The internet has opened up the world to its users. They can learn, research, explore and discover almost anything they desire. It also gives individuals who understand how to use it, the ability to contact and interact with other individuals, either without their permission. Cyber harassment is unlike physical forms of harassment for several reasons. In a virtual world, it is extremely hard to detect and only individuals who are familiar with this level of technology can prove it has occurred.
What is Cyber Harassment?
What is cyber harassment? It is the use of the internet to make unsolicited advances, communications or interact with another person or entity. A true definition of cyber harassment or cyber stalking does not yet exist due to the many forms it can take. According to the National Conference of State Legislatures, one key point in defining and using the terms cyber harassment and cyberbullying is the perpetrator’s age. In most cases, the term cyberbullying refers to unsolicited communications or stalking activities between minors. The term cyber harassment is normally used when adults are involved.
Types of Cyber Harassment
Cyber harassment can take many forms. The line between harassment and stalking normally is crossed when an individual realizes someone is watching their online activities. Stalkers are often quiet and don’t broadcast their intentions or that they are actively watching someone. A person intent on harassing another individual usually wants them to know they are doing it and will openly engage in online interaction to see the person’s response. The following techniques are often used.
- unsolicited posts and comments on social media sites
- graphic images and posts directed at the victim
- instant messaging
A person can block many of the messages and posts, but when they begin to contain threats or unwanted advances, the victim can report them to the proper authorities. If a person feels as if they have been targeted by another individual, shutting the bully down as quickly as possible prevents them from gaining the advantage.
Different types of Cyber Harassment :
- Hate Speech: Any person using his online persona to promote hate speech against a certain race, sex, religion or politics is considered a cyber-bully. There is a thin line between expressing how you feel or think about an idea and promoting hate speech towards a certain group of people. Any speech that promotes hate culture should be reported to the website immediately.

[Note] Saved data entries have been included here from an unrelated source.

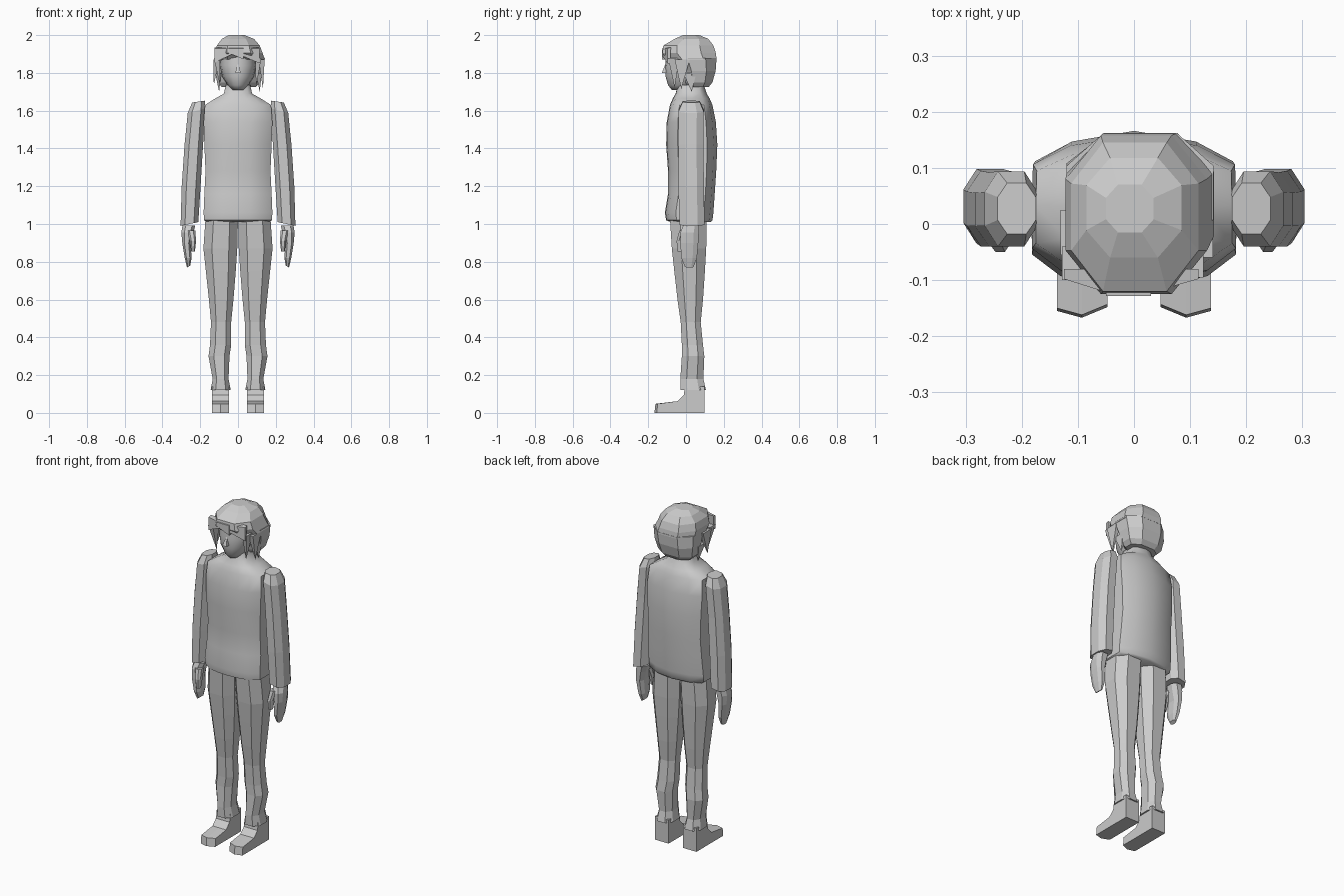
import bpy, bmesh, math

grey = bpy.data.materials.new("plain grey")
grey.diffuse_color = (0.6, 0.6, 0.6, 1)

# Unit cross-sections spanning -1..1, counter-clockwise from above
OCT = [(1, -.45), (1, .45), (.5, 1), (-.5, 1), (-1, .45), (-1, -.45), (-.5, -1), (.5, -1)]
TORSO = [(1, -.55), (1, .05), (.99, .6), (.62, .86), (0, 1), (-.62, .86), (-.99, .6), (-1, .05),
         (-1, -.55), (-.72, -.85), (-.35, -.97), (0, -1), (.35, -.97), (.72, -.85)]
ROUND = [(math.cos(math.tau * i / 16), math.sin(math.tau * i / 16)) for i in range(16)]


def finish(name, bm, smooth=None):
    bmesh.ops.recalc_face_normals(bm, faces=bm.faces)
    me = bpy.data.meshes.new(name)
    bm.to_mesh(me)
    bm.free()
    me.materials.append(grey)
    ob = bpy.data.objects.new(name, me)
    bpy.context.collection.objects.link(ob)
    if smooth:
        bpy.ops.object.select_all(action='DESELECT')
        ob.select_set(True)
        bpy.context.view_layer.objects.active = ob
        bpy.ops.object.shade_smooth_by_angle(angle=math.radians(smooth))
    return ob


def skin(name, rings, smooth=None):
    """Join rings of 3D points and cap both ends."""
    bm = bmesh.new()
    rows = [[bm.verts.new(p) for p in r] for r in rings]
    n = len(rows[0])
    for a, b in zip(rows, rows[1:]):
        for i in range(n):
            j = (i + 1) % n
            bm.faces.new((a[i], a[j], b[j], b[i]))
    bm.faces.new(rows[0][::-1])
    bm.faces.new(rows[-1])
    return finish(name, bm, smooth)


def loft(name, section, levels, side=1, smooth=None):
    """Levels are (z, x0, x1, y0, y1) boxes, optionally with an x tilt."""
    rings = []
    for z, x0, x1, y0, y1, *tilt in levels:
        t = tilt[0] if tilt else 0
        rings.append([(side * ((x0 + x1) / 2 + u * (x1 - x0) / 2),
                       (y0 + y1) / 2 + v * (y1 - y0) / 2, z + t * u) for u, v in section])
    return skin(name, rings, smooth)


def lock(name, root, tip, width, thick):
    """Tapered lock of hair: four-sided root narrowing to a tip."""
    (x, y, z), bm = root, bmesh.new()
    base = [bm.verts.new((x + a * thick, y + b * width, z)) for a, b in ((-1, -1), (1, -1), (1, 1), (-1, 1))]
    end = bm.verts.new(tip)
    for i in range(4):
        bm.faces.new((base[i], base[(i + 1) % 4], end))
    bm.faces.new(base)
    return finish(name, bm)


# Sweater body with tucked hem and collar
loft("sweater", TORSO, [
    (1.01, -.165, .165, -.08, .13), (1.02, -.18, .18, -.105, .14), (1.06, -.182, .182, -.112, .145),
    (1.16, -.178, .178, -.095, .152), (1.28, -.172, .172, -.095, .16), (1.42, -.178, .178, -.105, .166),
    (1.54, -.182, .182, -.102, .158), (1.63, -.175, .175, -.085, .14), (1.665, -.12, .12, -.07, .125),
    (1.69, -.075, .075, -.055, .11), (1.735, -.065, .065, -.045, .095)], smooth=50)

for s, tag in ((-1, "left"), (1, "right")):
    # Sleeve
    loft(tag + "_sleeve", OCT, [
        (1.0, .21, .304, -.035, .098, -.01), (1.2, .198, .298, -.04, .095), (1.42, .185, .283, -.04, .092),
        (1.6, .172, .266, -.04, .094, -.012), (1.648, .175, .243, -.018, .073, -.005)], s)
    # Hand and thumb
    loft(tag + "_hand", OCT, [
        (.775, .252, .27, -.005, .04, -.006), (.82, .246, .282, -.025, .058), (.9, .25, .295, -.03, .065),
        (.955, .236, .3, -.03, .068), (.992, .226, .294, -.015, .07)], s)
    loft(tag + "_thumb", OCT, [
        (.855, .228, .248, -.045, -.015), (.91, .222, .255, -.05, -.005), (.965, .226, .268, -.035, .015)], s)
    # Trouser leg
    loft(tag + "_trouser_leg", OCT, [
        (.12, .038, .145, -.03, .106), (.18, .05, .134, -.03, .092), (.3, .045, .156, -.022, .097),
        (.36, .036, .148, -.022, .09), (.48, .036, .143, -.028, .078), (.6, .024, .154, -.045, .09),
        (.75, .012, .17, -.062, .1), (.87, .004, .183, -.075, .107), (1.03, .0, .172, -.085, .11)], s)
    # Shoe: side profile carried across its width, with a pointed toe
    prof = [(.097, 0), (.097, .14), (-.005, .14), (-.012, .095), (-.045, .062), (-.15, .048), (-.155, 0)]
    skin(tag + "_shoe", [[(s * x, y - (d if y < -.1 else 0), z) for y, z in prof]
                         for x, d in ((.047, -.007), (.093, .012), (.137, 0))])

# Head and nose
loft("head", ROUND, [
    (1.71, -.035, .035, -.075, .05), (1.735, -.055, .055, -.095, .07), (1.78, -.083, .083, -.108, .09),
    (1.84, -.095, .095, -.11, .1), (1.93, -.09, .09, -.1, .1)], smooth=60)
lock("nose", (0, -.1, 1.80), (0, -.104, 1.86), .028, .014)

# Hair crown, leaning to one side, and the back of the hair
loft("hair_crown", OCT, [
    (1.87, -.12, .143, -.09, .162), (1.905, -.122, .13, -.125, .158), (1.945, -.112, .115, -.12, .145),
    (1.98, -.085, .085, -.06, .118), (2.0, -.05, .035, -.015, .07)])
loft("hair_back", OCT, [
    (1.725, -.085, .095, .01, .12), (1.75, -.108, .115, -.005, .14), (1.81, -.12, .132, -.02, .157),
    (1.88, -.12, .142, -.05, .162)])

# Fringe: overlapping slabs sweeping across the forehead
for i, (xa, xb, za, zb) in enumerate(((-.125, -.03, 1.853, 1.9), (-.05, .03, 1.905, 1.872), (.01, .115, 1.895, 1.85))):
    skin("fringe_%d" % (i + 1), [[(x, -.128 + .03 * (abs(x) > .1), z), (x, -.128 + .03 * (abs(x) > .1), 1.93),
                                  (x, -.08, 1.935), (x, -.085, z)] for x, z in ((xa, za), (xb, zb))])

# Loose locks beside the face
for i, (root, tip, w) in enumerate((
        ((-.112, -.07, 1.88), (-.095, -.065, 1.73), .03), ((-.115, -.015, 1.87), (-.128, -.02, 1.735), .04),
        ((-.105, .02, 1.8), (-.1, .03, 1.70), .035), ((.108, -.065, 1.88), (.095, -.06, 1.72), .03),
        ((.125, -.02, 1.87), (.132, -.025, 1.715), .04), ((.11, .02, 1.8), (.115, .03, 1.70), .035))):
    lock("side_lock_%d" % (i + 1), root, tip, w, .016)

- Sexual or Pornographic Content: Websites that are not supposed to be carrying sexual content but are doing so should also be flagged. Facebook for instance does not allow pornographic content on its pages. So do most of the social media websites.
- Self Harm: Promotion of hard drug abuse, cutting or eating disorders should not be dealt with lightly. Most websites where people can share this sort of thing work with suicide prevention agencies to help people in distress.

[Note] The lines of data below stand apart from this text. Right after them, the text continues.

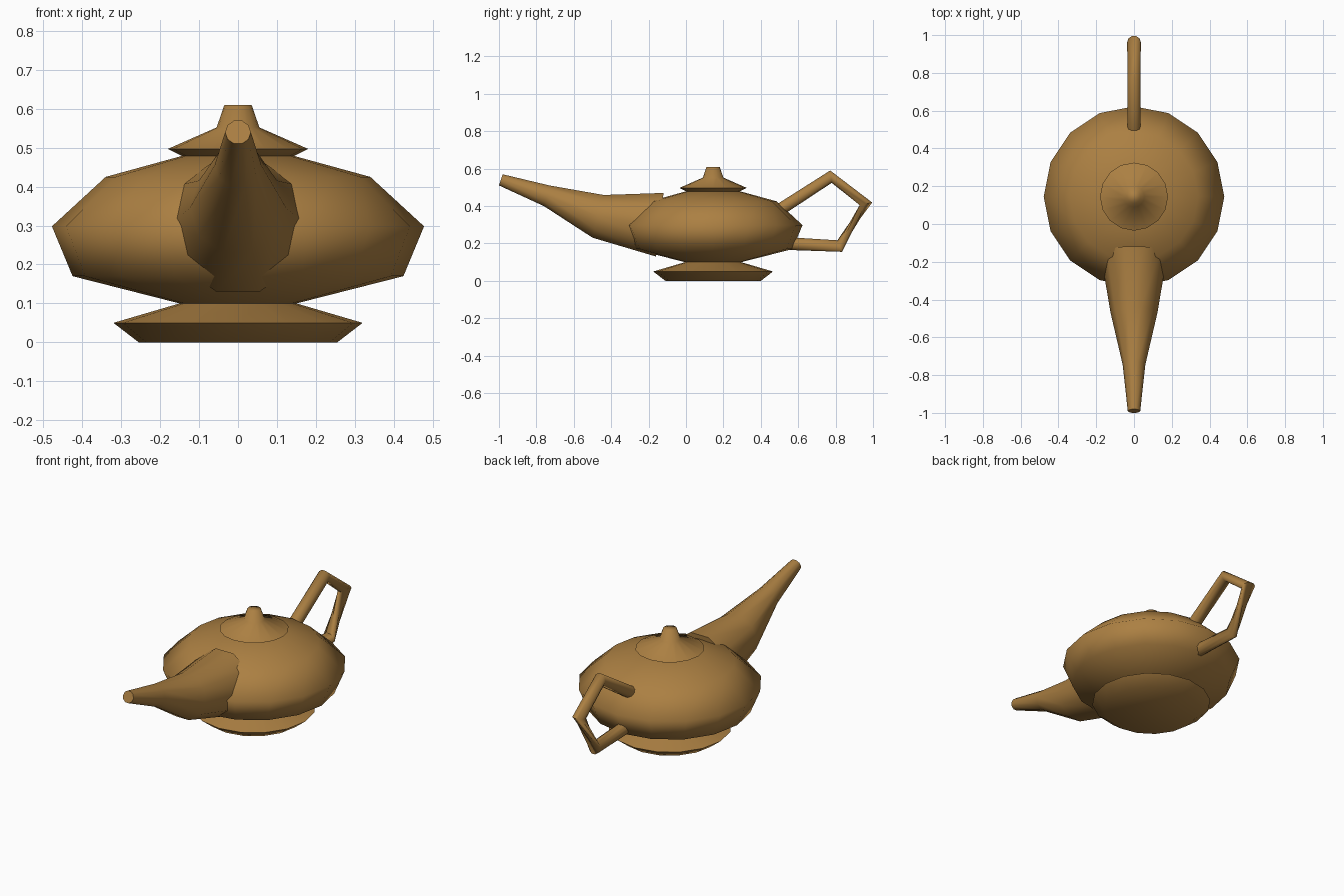
import bpy, bmesh, math

if "Cube" in bpy.data.objects:
    bpy.data.objects.remove(bpy.data.objects["Cube"])

brass = bpy.data.materials.new("aged brass")
brass.diffuse_color = (0.41, 0.215, 0.055, 1)
brass.use_nodes = True
brass.node_tree.nodes["Principled BSDF"].inputs["Base Color"].default_value = brass.diffuse_color


def loft(name, rings, angle):
    """Skin a list of vertex rings, cap both ends and shade smoothly."""
    bm = bmesh.new()
    loops = [[bm.verts.new(p) for p in ring] for ring in rings]
    n = len(loops[0])
    for a, b in zip(loops, loops[1:]):
        for i in range(n):
            j = (i + 1) % n
            bm.faces.new((a[i], a[j], b[j], b[i]))
    bm.faces.new(loops[0][::-1])
    bm.faces.new(loops[-1])
    bmesh.ops.recalc_face_normals(bm, faces=bm.faces)
    mesh = bpy.data.meshes.new(name)
    bm.to_mesh(mesh)
    bm.free()
    mesh.materials.append(brass)
    obj = bpy.data.objects.new(name, mesh)
    bpy.context.collection.objects.link(obj)
    bpy.ops.object.select_all(action='DESELECT')
    obj.select_set(True)
    bpy.context.view_layer.objects.active = obj
    bpy.ops.object.shade_smooth_by_angle(angle=math.radians(angle))
    return obj


def lathe(name, profile, sides=16, cy=0.145, angle=80):
    """Turn a (radius, z) profile around the pot's upright axis."""
    rings = [[(r * math.cos(k * math.tau / sides),
               cy + r * math.sin(k * math.tau / sides), z)
              for k in range(sides)] for r, z in profile]
    return loft(name, rings, angle)


def tube(name, stations, sides=10, angle=70):
    """Skin rings given as (y, z, radius, tilt y, tilt z, twist steps)."""
    rings = []
    for y, z, r, ty, tz, twist in stations:
        length = math.hypot(ty, tz)
        ring = []
        for k in range(sides):
            a = (k + twist) * math.tau / sides
            s = r * math.sin(a) / length
            ring.append((r * math.cos(a), y + s * ty, z + s * tz))
        rings.append(ring)
    return loft(name, rings, angle)


# Foot and bowl
lathe("body", [(0.255, 0), (0.32, 0.05), (0.15, 0.10), (0.425, 0.17),
               (0.478, 0.298), (0.34, 0.425), (0.14, 0.48)])

# Lid with knob
lathe("lid", [(0.14, 0.477), (0.18, 0.497), (0.055, 0.552), (0.035, 0.61)])

# Tapering spout, from inside the bowl to the tip
tube("spout", [(-0.14, 0.30, 0.18, 0.04, 0.34, 0),
               (-0.47, 0.345, 0.124, 0.06, 0.23, 0),
               (-0.745, 0.455, 0.06, 0.03, 0.11, 0),
               (-0.99, 0.54, 0.033, 0.02, 0.06, 0)])

# Angular handle, with one twisted section at the back
tube("handle", [(0.45, 0.347, 0.035, -0.54, 0.84, 0),
                (0.775, 0.557, 0.035, -0.12, 0.99, 0),
                (0.962, 0.412, 0.036, 0.98, 0.2, 0),
                (0.822, 0.186, 0.035, 0.38, -0.92, 3),
                (0.53, 0.20, 0.036, -0.05, -1, 3)])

- Intellectual Property Protection: If you happen to be someone who shares their work online, you should be well equipped with a license that protects your work from being stolen and linked to another person. This could happen directly with a person stealing your work or indirectly through a person posing as yourself in order to take credit for your work. Intellectual property licenses are everywhere online. Make sure you buy yours.
- Identity Theft: Someone stealing your online persona is someone who wants more than just that. Puts your personal life at stake as they might gain access to your bank accounts and credit cards through posing as you. This makes them extremely close to your social circle as well.
- Cyberbullying: Ganging up on a victim and constantly harassing them through the internet or through their mobile phone is an act of cyber harassment. Another form of cyber harassment is being mean in a constant manner to a person online is unacceptable to most social media websites. Sometimes, the victim cannot handle the stress of cyber harassment and may resort to suicide. At this point, the aggressor in this cyber harassment incident will go to court.
Ways to Prevent Cyber Harassment
The key to preventing cyber harassment is identifying the person who is responsible and reporting them to the police. If someone is being harassed in a virtual or online forum or platform, instructing them to stop will not be enough. There are several ways to prevent cyber harassment and to not be a victim. A few include:
- Tell them to stop
- Report them to the authorities
- Privatize your accounts – make sure all accounts are private so that only your known friends can access your information or see your posts and photographs.
- Never give out your personal information. Also never put your personal information on your social media accounts. If a friend or loved one needs personal information, call them on the telephone.
- Never add people to your friend’s list unless you are sure of their identity. If you do not know them but act like they know who you are, ask your friends and family if they look familiar.
- Beware of fake accounts. Social media accounts where a person only has 4 or 5 friends are probably bogus and are being used to stalk or harass other individuals.
- Don’t initiate contact with people you do not know.
Taking as many precautions as possible is the best way to prevent cyber harassment. Making sure all of your information is secure is another. By setting all of your online accounts to “private” you dramatically reduce the number of people who have access to your public information. If your profile is set to private, no one can see your photos or posts. They cannot find your email address and will not be able to comment on anything unless you give them permission.
What is cyber harassment? Cyber harassment in many states is now a crime. Laws have been passed that make it illegal for individuals to continually pursue others through unsolicited attempts at communication over devices governed by the FCC. Once cyber harassment has been reported and an investigation has started, the person committing the crime can be arrested and charged if they do not cease and desist.
Victims can take control of the situation by reporting all instances of cyber harassment and stalking to their local law enforcement, as well as online agencies who are able to handle the virtual technology involved.